2 Min Read
(Reuters) - Japan's Miu Hirano is eager to make the most of her upcoming stint in China's Super League in order to prepare herself for greater challenges ahead against the all-conquering Chinese.
The 16-year-old Hirano took full advantage of the lack of Chinese competitors to win the World Cup in Philadelphia on Sunday and in doing so became the youngest female champion and first non-Chinese player to win the title.
"I was aiming for a podium finish at first, but I changed my target to winning the title after the two Chinese players pulled out," Hirano was quoted as saying by Kyodo news agency.
"It was huge for me to win it when everyone was looking to do so with no Chinese players. I won't be able to win the gold medal if I can't beat Chinese players.
"So I am looking to get used to the Chinese style of play (in order to) start winning."
China won all four gold medals at the Rio Games and Hirano, who watched her Japan team mates win bronze as a reserve, said she was desperate to nail down a starting spot for the 2020 Tokyo Olympics.
"I saw things that are only possible to see from outside, but it was a weird position where I couldn't take part," she added of her Olympics experience.

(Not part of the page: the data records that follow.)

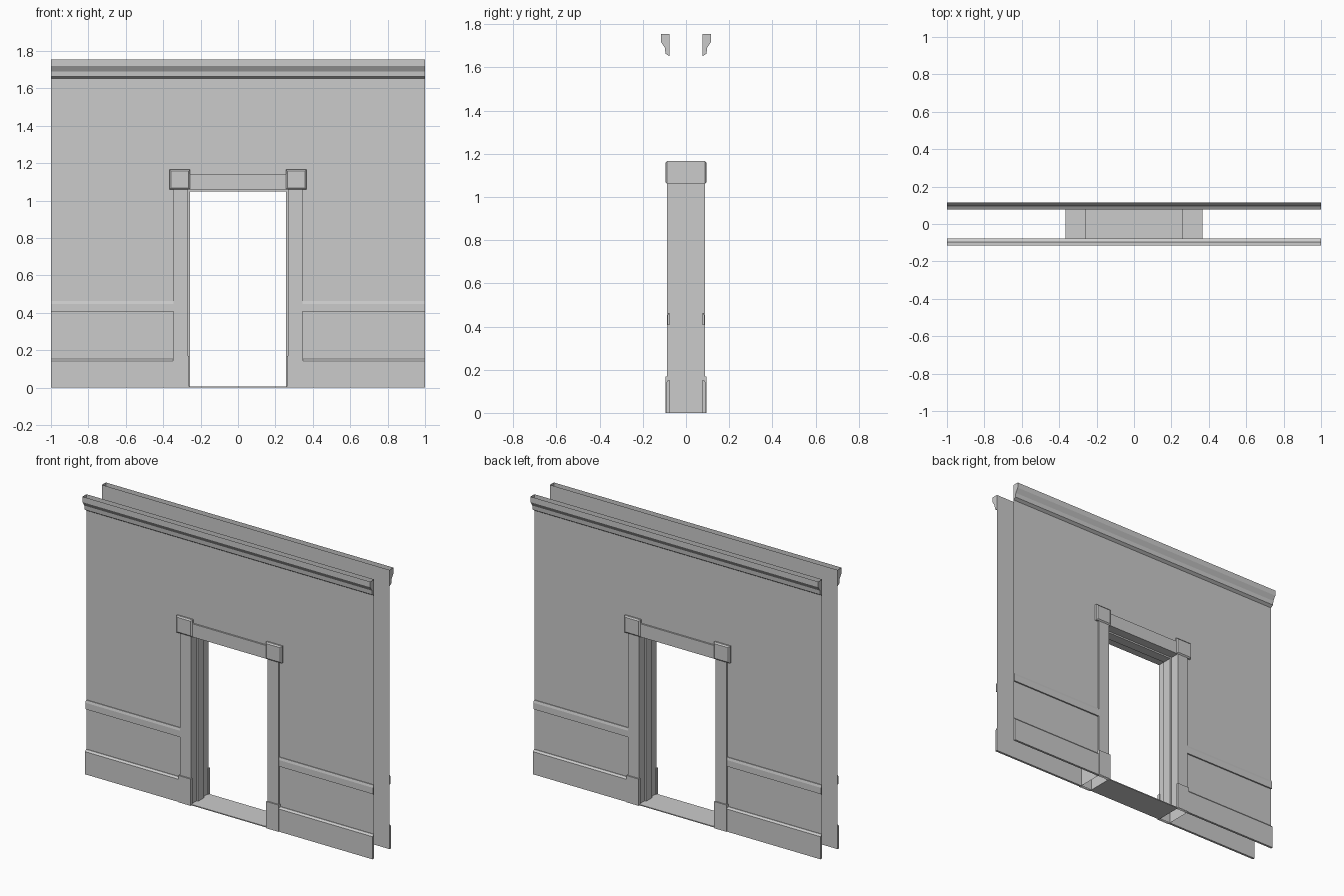
import bpy, bmesh

if "Cube" in bpy.data.objects:
    bpy.data.objects.remove(bpy.data.objects["Cube"])

WALL = 0.077      # half distance between the two wall skins
JAMB = 0.267      # half width of door opening
CASE = 0.344      # outer edge of casing
HEAD = 1.06       # top of opening


def finish(name, bm, recalc=True):
    if recalc:
        bmesh.ops.recalc_face_normals(bm, faces=bm.faces)
    me = bpy.data.meshes.new(name)
    bm.to_mesh(me)
    bm.free()
    ob = bpy.data.objects.new(name, me)
    bpy.context.collection.objects.link(ob)
    return ob


def box(name, x0, x1, y0, y1, z0, z1, open_bottom=False):
    bm = bmesh.new()
    bmesh.ops.create_cube(bm, size=1)
    for v in bm.verts:
        v.co = (x1 if v.co.x > 0 else x0,
                y1 if v.co.y > 0 else y0,
                z1 if v.co.z > 0 else z0)
    bmesh.ops.recalc_face_normals(bm, faces=bm.faces)
    if open_bottom:
        bm.faces.ensure_lookup_table()
        low = [f for f in bm.faces if f.normal.z < -0.9]
        bmesh.ops.delete(bm, geom=low, context='FACES_ONLY')
    return finish(name, bm, False)


def moulding(name, profile, x0, x1, s):
    """Sweep an open (depth, height) profile along x, with end caps."""
    bm = bmesh.new()
    a = [bm.verts.new((x0, s * y, z)) for y, z in profile]
    b = [bm.verts.new((x1, s * y, z)) for y, z in profile]
    for i in range(len(profile) - 1):
        bm.faces.new((a[i], a[i + 1], b[i + 1], b[i]))
    bm.faces.new(a)
    bm.faces.new(b[::-1])
    bmesh.ops.recalc_face_normals(bm, faces=bm.faces)
    # the first profile segment always faces away from the wall
    if (profile[0][1] > 1) and sum(f.normal.y * s for f in bm.faces) < 0:
        bmesh.ops.reverse_faces(bm, faces=bm.faces)
    return finish(name, bm, False)


CROWN = [(0.116, 1.754), (0.116, 1.719), (0.098, 1.691), (0.095, 1.664),
         (0.077, 1.652), (0.077, 1.754)]
RAIL = [(0.077, 0.463), (0.082, 0.463), (0.086, 0.447), (0.086, 0.407), (0.077, 0.407)]
BASE = [(0.077, 0.153), (0.081, 0.153), (0.091, 0.142), (0.091, 0), (0.077, 0)]

for s, side in ((-1, "front"), (1, "back")):
    # wall skin with door notch
    bm = bmesh.new()
    quads = ((-1, -CASE, 0, HEAD + 0.04), (CASE, 1, 0, HEAD + 0.04),
             (-1, -CASE, HEAD + 0.04, 1.754), (CASE, 1, HEAD + 0.04, 1.754),
             (-CASE, CASE, HEAD + 0.04, 1.754))
    for x0, x1, z0, z1 in quads:
        vs = [bm.verts.new((x, s * WALL, z))
              for x, z in ((x0, z0), (x1, z0), (x1, z1), (x0, z1))]
        bm.faces.new(vs if s < 0 else vs[::-1])
    bmesh.ops.remove_doubles(bm, verts=bm.verts, dist=1e-4)
    bmesh.ops.dissolve_limit(bm, angle_limit=0.01, verts=bm.verts, edges=bm.edges)
    finish(side + "_wall", bm, False)

    # crown, chair rail and baseboard
    moulding(side + "_crown_moulding", CROWN, -1, 1, s)
    for x0, x1, lr in ((-1, -CASE, "left"), (CASE, 1, "right")):
        moulding(f"{side}_{lr}_chair_rail", RAIL, x0, x1, s)
        moulding(f"{side}_{lr}_baseboard", BASE, x0, x1, s)

    # plinth blocks
    for m, lr in ((-1, "left"), (1, "right")):
        xa, xb = sorted((m * 0.262, m * 0.348))
        ya, yb = sorted((s * WALL, s * 0.095))
        box(f"{side}_{lr}_plinth", xa, xb, ya, yb, 0, 0.168, True)

for m, lr in ((-1, "left"), (1, "right")):
    # casing and jamb
    xa, xb = sorted((m * JAMB, m * CASE))
    box(lr + "_casing", xa, xb, -0.087, 0.087, 0, HEAD, True)
    # door stop
    xa, xb = sorted((m * 0.256, m * JAMB))
    box(lr + "_door_stop", xa, xb, -0.03, 0.03, 0, HEAD)
    # corner block with chamfered front and back faces
    xa, xb = sorted((m * 0.256, m * 0.366))
    ob = box(lr + "_corner_block", xa, xb, -0.087, 0.087, HEAD, 1.167)
    bm = bmesh.new()
    bm.from_mesh(ob.data)
    ends = [f for f in bm.faces if abs(f.normal.y) > 0.9]
    bmesh.ops.inset_individual(bm, faces=ends, thickness=0.011)
    for f in ends:
        for v in f.verts:
            v.co.y += 0.007 * f.normal.y
    bm.to_mesh(ob.data)
    bm.free()

# header, top stop and threshold
box("header_casing", -0.256, 0.256, -0.087, 0.087, HEAD, 1.143)
box("top_door_stop", -0.256, 0.256, -0.03, 0.03, 1.05, HEAD)
box("threshold", -JAMB, JAMB, -0.087, 0.087, 0, 0.006)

"Watching my three team mates made me envious in a way, and it also made me feel I want to be there next time at any cost."
Reporting by Shravanth Vijayakumar in Bengaluru; Editing by Greg Stutchbury